BRIEF:
Stop after the line holding "grey.diffuse_color = (0.62, 0.62, 0.62, 1)". Repeat exactly every line before it in the records below, that line too, and leave out the pictures.

RECORDED INFORMATION:
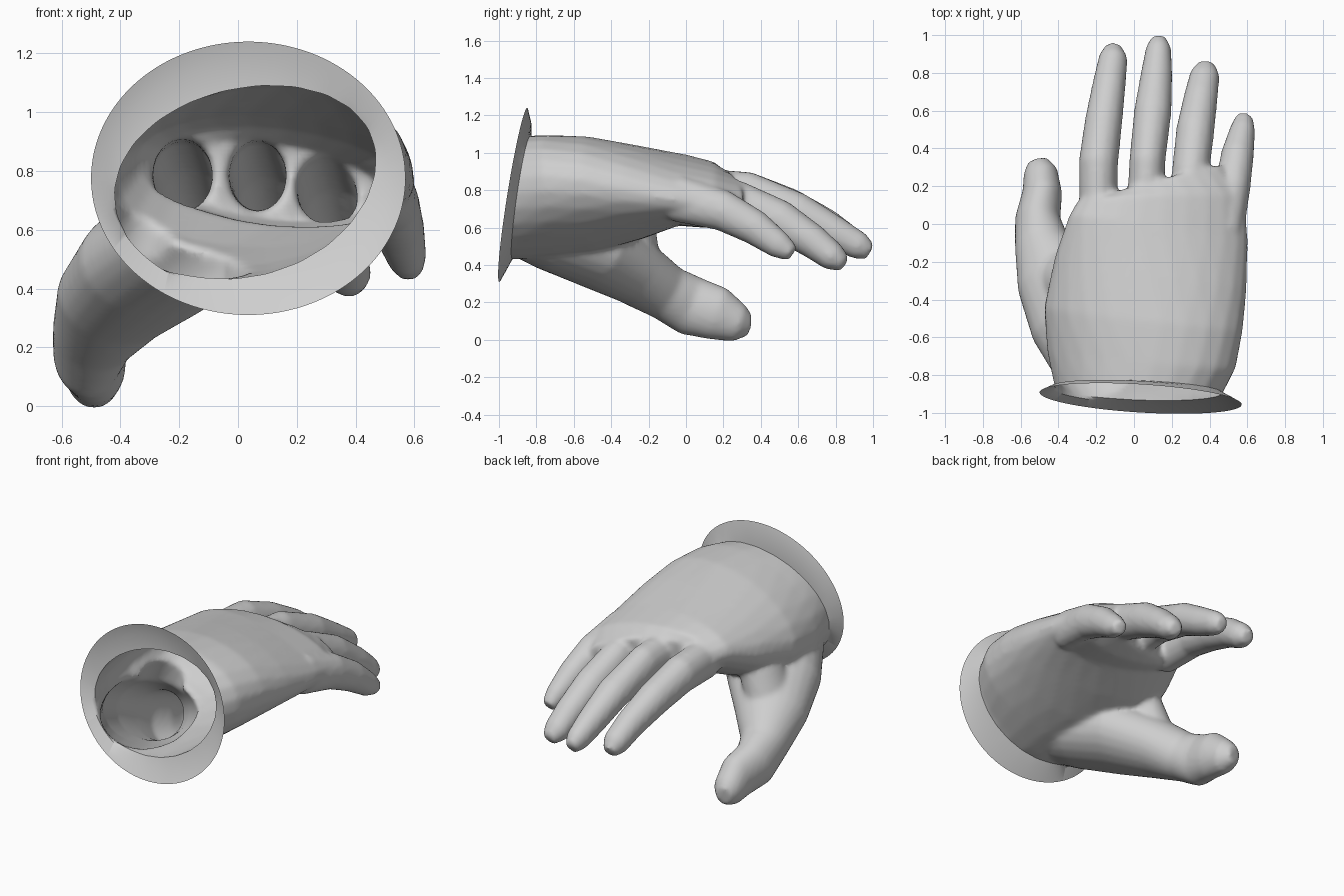
import bpy, bmesh, math
from mathutils import Vector

if "Cube" in bpy.data.objects:
    bpy.data.objects.remove(bpy.data.objects["Cube"], do_unlink=True)

grey = bpy.data.materials.new("light grey cloth")
grey.use_nodes = True
grey.diffuse_color = (0.62, 0.62, 0.62, 1)
grey.node_tree.nodes["Principled BSDF"].inputs["Base Color"].default_value = grey.diffuse_color


def loft(bm, rings, sides=24):
    """Closed tube through (x, y, z, half width, half height, optional roll) stations."""
    centres = [Vector(r[:3]) for r in rings]
    loops = []
    for i, (c, r) in enumerate(zip(centres, rings)):
        tangent = (centres[min(i + 1, len(rings) - 1)] - centres[max(i - 1, 0)]).normalized()
        roll = r[5] if len(r) > 5 else 0
        up = Vector((math.sin(roll), 0, math.cos(roll)))
        side = tangent.cross(up).normalized()
        up = side.cross(tangent)
        angles = [math.tau * k / sides for k in range(sides)]
        loops.append([bm.verts.new(c + side * math.cos(a) * r[3] + up * math.sin(a) * r[4])
                      for a in angles])
    for a, b in zip(loops, loops[1:]):
        for k in range(sides):
            j = (k + 1) % sides
            bm.faces.new((a[k], a[j], b[j], b[k]))
    bm.faces.new(loops[0][::-1])
    bm.faces.new(loops[-1])


bm = bmesh.new()

# Palm and wrist, twisting from the cuff to the knuckles
loft(bm, [(.02, -1.15, .76, .44, .32, -.25), (.02, -.9, .76, .445, .32, -.25),
          (.04, -.72, .77, .51, .315, -.22), (.05, -.5, .78, .535, .3, -.15),
          (.09, -.25, .79, .515, .25, -.03), (.13, -.02, .8, .48, .185, .1),
          (.145, .13, .775, .45, .17, .13), (.12, .22, .765, .37, .13, .13)])

# Thumb with its heel
loft(bm, [(-.08, -.95, .65, .2, .17), (-.17, -.72, .57, .26, .2), (-.29, -.48, .48, .28, .205),
          (-.42, -.27, .36, .215, .175), (-.49, -.1, .25, .145, .15), (-.51, .03, .18, .12, .16),
          (-.485, .17, .14, .105, .145), (-.495, .28, .09, .09, .105), (-.51, .34, .08, .05, .06)])

# Web between thumb and palm
loft(bm, [(-.24, -.32, .8, .14, .09), (-.33, -.31, .6, .15, .12), (-.43, -.29, .36, .16, .13)])

# Fingers
fingers = {
    "index": [(-.19, .05, .79, .1, .13), (-.188, .33, .78, .105, .12), (-.16, .55, .705, .1, .108),
              (-.13, .75, .61, .088, .092), (-.11, .88, .525, .078, .08), (-.11, .94, .49, .045, .045)],
    "middle": [(.06, .05, .79, .1, .13), (.07, .33, .78, .096, .12), (.1, .6, .685, .1, .102),
               (.12, .8, .57, .084, .09), (.13, .93, .5, .068, .075), (.13, .985, .47, .04, .045)],
    "ring": [(.29, 0, .77, .1, .125), (.3, .28, .735, .1, .115), (.325, .5, .64, .102, .11),
             (.355, .68, .525, .09, .092), (.375, .79, .44, .08, .077), (.385, .85, .405, .045, .042)],
    "little": [(.49, -.05, .755, .09, .125), (.523, .2, .69, .095, .11), (.548, .37, .6, .088, .095),
               (.575, .5, .505, .068, .075), (.585, .57, .46, .045, .045)],
}
for path in fingers.values():
    loft(bm, path, sides=14)
mesh = bpy.data.meshes.new("glove")
bm.to_mesh(mesh)
bm.free()
glove = bpy.data.objects.new("glove", mesh)
bpy.context.collection.objects.link(glove)

# Fuse the parts into one soft skin
fuse = glove.modifiers.new("fuse", "REMESH")
fuse.mode = "VOXEL"
fuse.voxel_size = .015
soften = glove.modifiers.new("soften", "SMOOTH")
soften.factor = .5
soften.iterations = 9
graph = bpy.context.evaluated_depsgraph_get()
skin = bpy.data.meshes.new_from_object(glove.evaluated_get(graph))
glove.modifiers.clear()
glove.data = skin

# Cut the wrist open on a slant, then flare its rim into the cuff
bm = bmesh.new()
bm.from_mesh(skin)
normal = Vector((.06, 1, -.16)).normalized()
centre = Vector((.02, -.88, .76))
bmesh.ops.bisect_plane(bm, geom=bm.verts[:] + bm.edges[:] + bm.faces[:],
                       plane_co=centre, plane_no=normal, clear_inner=True)
rim = [e for e in bm.edges if e.is_boundary]


def flare(edges, width, height, offset):
    new = bmesh.ops.extrude_edge_only(bm, edges=edges)["geom"]
    for v in (g for g in new if isinstance(g, bmesh.types.BMVert)):
        a = math.atan2((v.co.z - .76) / .33, (v.co.x - .02) / .43)
        v.co.x = .035 + width * math.cos(a)
        v.co.z = .775 + height * math.sin(a)
        v.co.y = centre.y - offset - .06 * (v.co.x - .02) + .16 * (v.co.z - .76)
    return [g for g in new if isinstance(g, bmesh.types.BMEdge)]


rim = flare(rim, .48, .39, .015)
rim = [e for e in rim if e.is_boundary]
flare(rim, .535, .465, .045)
bmesh.ops.recalc_face_normals(bm, faces=bm.faces[:])
bm.to_mesh(skin)
bm.free()
skin.materials.clear()
skin.materials.append(grey)

bpy.context.view_layer.objects.active = glove
glove.select_set(True)
bpy.ops.object.shade_smooth_by_angle(angle=math.radians(50))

WRITTEN ANSWER:
import bpy, bmesh, math
from mathutils import Vector

if "Cube" in bpy.data.objects:
    bpy.data.objects.remove(bpy.data.objects["Cube"], do_unlink=True)

grey = bpy.data.materials.new("light grey cloth")
grey.use_nodes = True
grey.diffuse_color = (0.62, 0.62, 0.62, 1)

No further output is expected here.